▸ **What is being asked**
Scan the records below, and wherever a line has the word "name", pull it out.

▸ **Study material**
--- --- ---

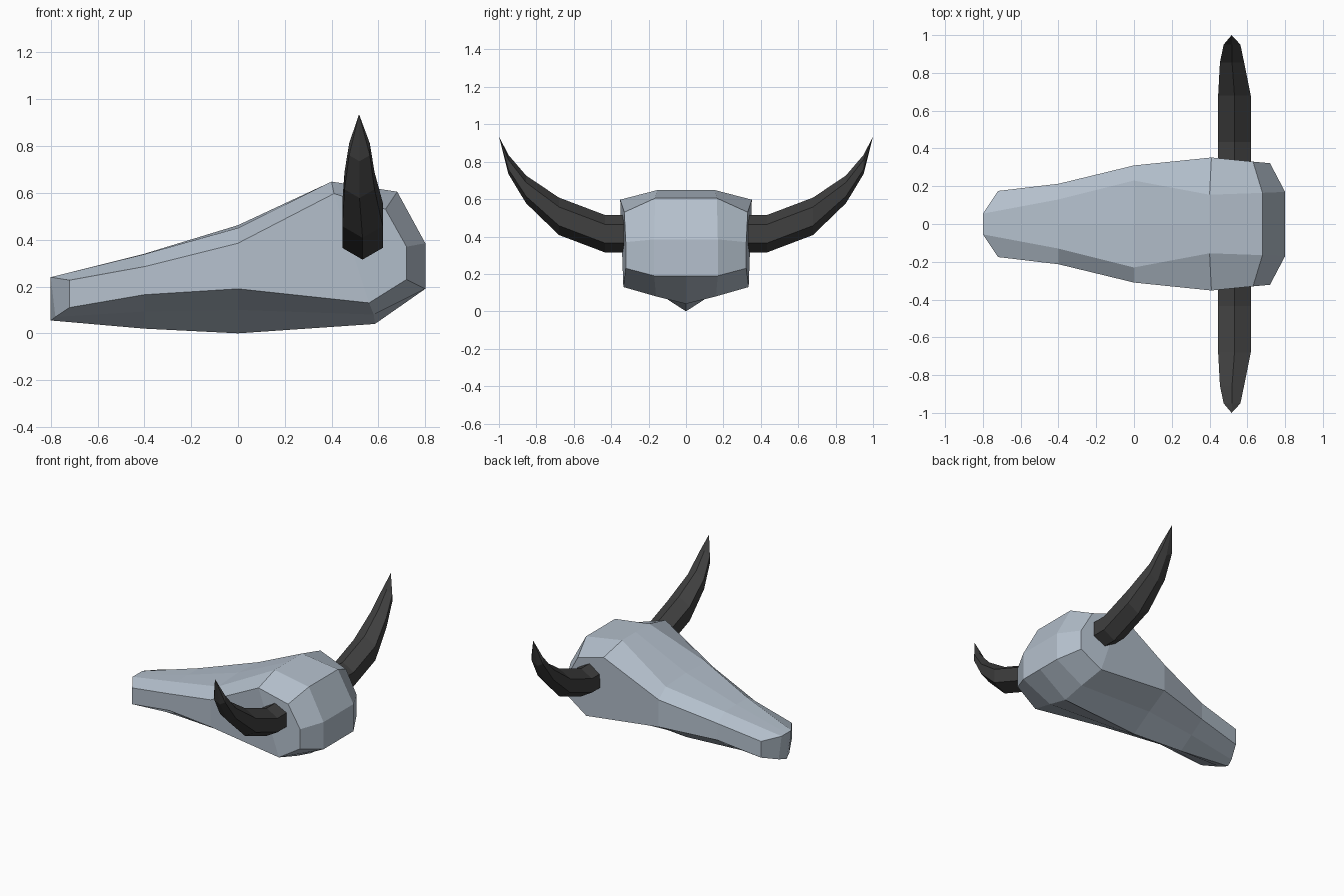
import bpy
import bmesh
import math

if "Cube" in bpy.data.objects:
    bpy.data.objects.remove(bpy.data.objects["Cube"])


def make_material(name, color):
    mat = bpy.data.materials.new(name)
    mat.use_nodes = True
    mat.diffuse_color = color
    mat.node_tree.nodes["Principled BSDF"].inputs["Base Color"].default_value = color
    return mat


def finish(bm, name, mat):
    bmesh.ops.recalc_face_normals(bm, faces=bm.faces)
    mesh = bpy.data.meshes.new(name)
    bm.to_mesh(mesh)
    bm.free()
    mesh.materials.append(mat)
    obj = bpy.data.objects.new(name, mesh)
    bpy.context.collection.objects.link(obj)
    return obj


def bridge(bm, a, b):
    # Quads between two closed loops of vertices
    for i in range(len(a)):
        j = (i + 1) % len(a)
        bm.faces.new((a[i], a[j], b[j], b[i]))


bone = make_material("pale blue grey bone", (0.46, 0.53, 0.61, 1))
dark = make_material("charcoal horn", (0.05, 0.05, 0.05, 1))

# Skull outlines, from nose over the brow, down the back and along the jaw
CENTER = [(-.8, 0, .24), (-.4, 0, .34), (0, 0, .462), (.4, 0, .648),
          (.68, 0, .605), (.8, 0, .385), (.8, 0, .19), (.585, 0, .04),
          (0, 0, 0), (-.4, 0, .02), (-.8, 0, .055)]
INNER = [(-.8, .055, .24), (-.4, .13, .338), (0, .23, .45), (.4, .155, .648),
         (.68, .165, .605), (.8, .17, .385), (.8, .17, .19), (.58, .16, .08),
         (0, .155, .1), (-.4, .107, .093), (-.78, .06, .07)]
OUTER = [(-.72, .175, .227), (-.4, .213, .285), (0, .31, .385), (.41, .352, .597),
         (.63, .33, .53), (.72, .322, .37), (.72, .322, .23), (.56, .335, .13),
         (0, .31, .19), (-.4, .213, .165), (-.72, .175, .11)]

# Skull: centre outline shared by both mirrored halves
bm = bmesh.new()
center = [bm.verts.new(p) for p in CENTER]
for side in (1, -1):
    inner = [bm.verts.new((x, side * y, z)) for x, y, z in INNER]
    outer = [bm.verts.new((x, side * y, z)) for x, y, z in OUTER]
    bridge(bm, center, inner)
    bridge(bm, inner, outer)
    for i in range(3):
        bm.faces.new((outer[i], outer[i + 1], outer[9 - i], outer[10 - i]))
    bm.faces.new(outer[3:8])
finish(bm, "skull", bone)

# Horns: six-sided rings (x, y, z, radius) tapering to a point
RINGS = [(.532, .25, .415, .1), (.532, .433, .415, .1), (.532, .679, .508, .1),
         (.519, .855, .652, .074), (.519, .95, .786, .051)]
TIP = (.517, 1, .936)
for side, name in ((1, "left_horn"), (-1, "right_horn")):
    bm = bmesh.new()
    loops = []
    for x, y, z, r in RINGS:
        angles = [math.radians(60 * k) for k in range(6)]
        loops.append([bm.verts.new((x + r * math.sin(a), side * y, z + r * math.cos(a)))
                      for a in angles])
    for a, b in zip(loops, loops[1:]):
        bridge(bm, a, b)
    bm.faces.new(loops[0])
    tip = bm.verts.new((TIP[0], side * TIP[1], TIP[2]))
    last = loops[-1]
    for i in range(6):
        bm.faces.new((last[i], last[(i + 1) % 6], tip))
    finish(bm, name, dark)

--- --- ---

▸ **Solution to this exercise**
def make_material(name, color):
    mat = bpy.data.materials.new(name)
def finish(bm, name, mat):
    mesh = bpy.data.meshes.new(name)
    obj = bpy.data.objects.new(name, mesh)
for side, name in ((1, "left_horn"), (-1, "right_horn")):
    finish(bm, name, dark)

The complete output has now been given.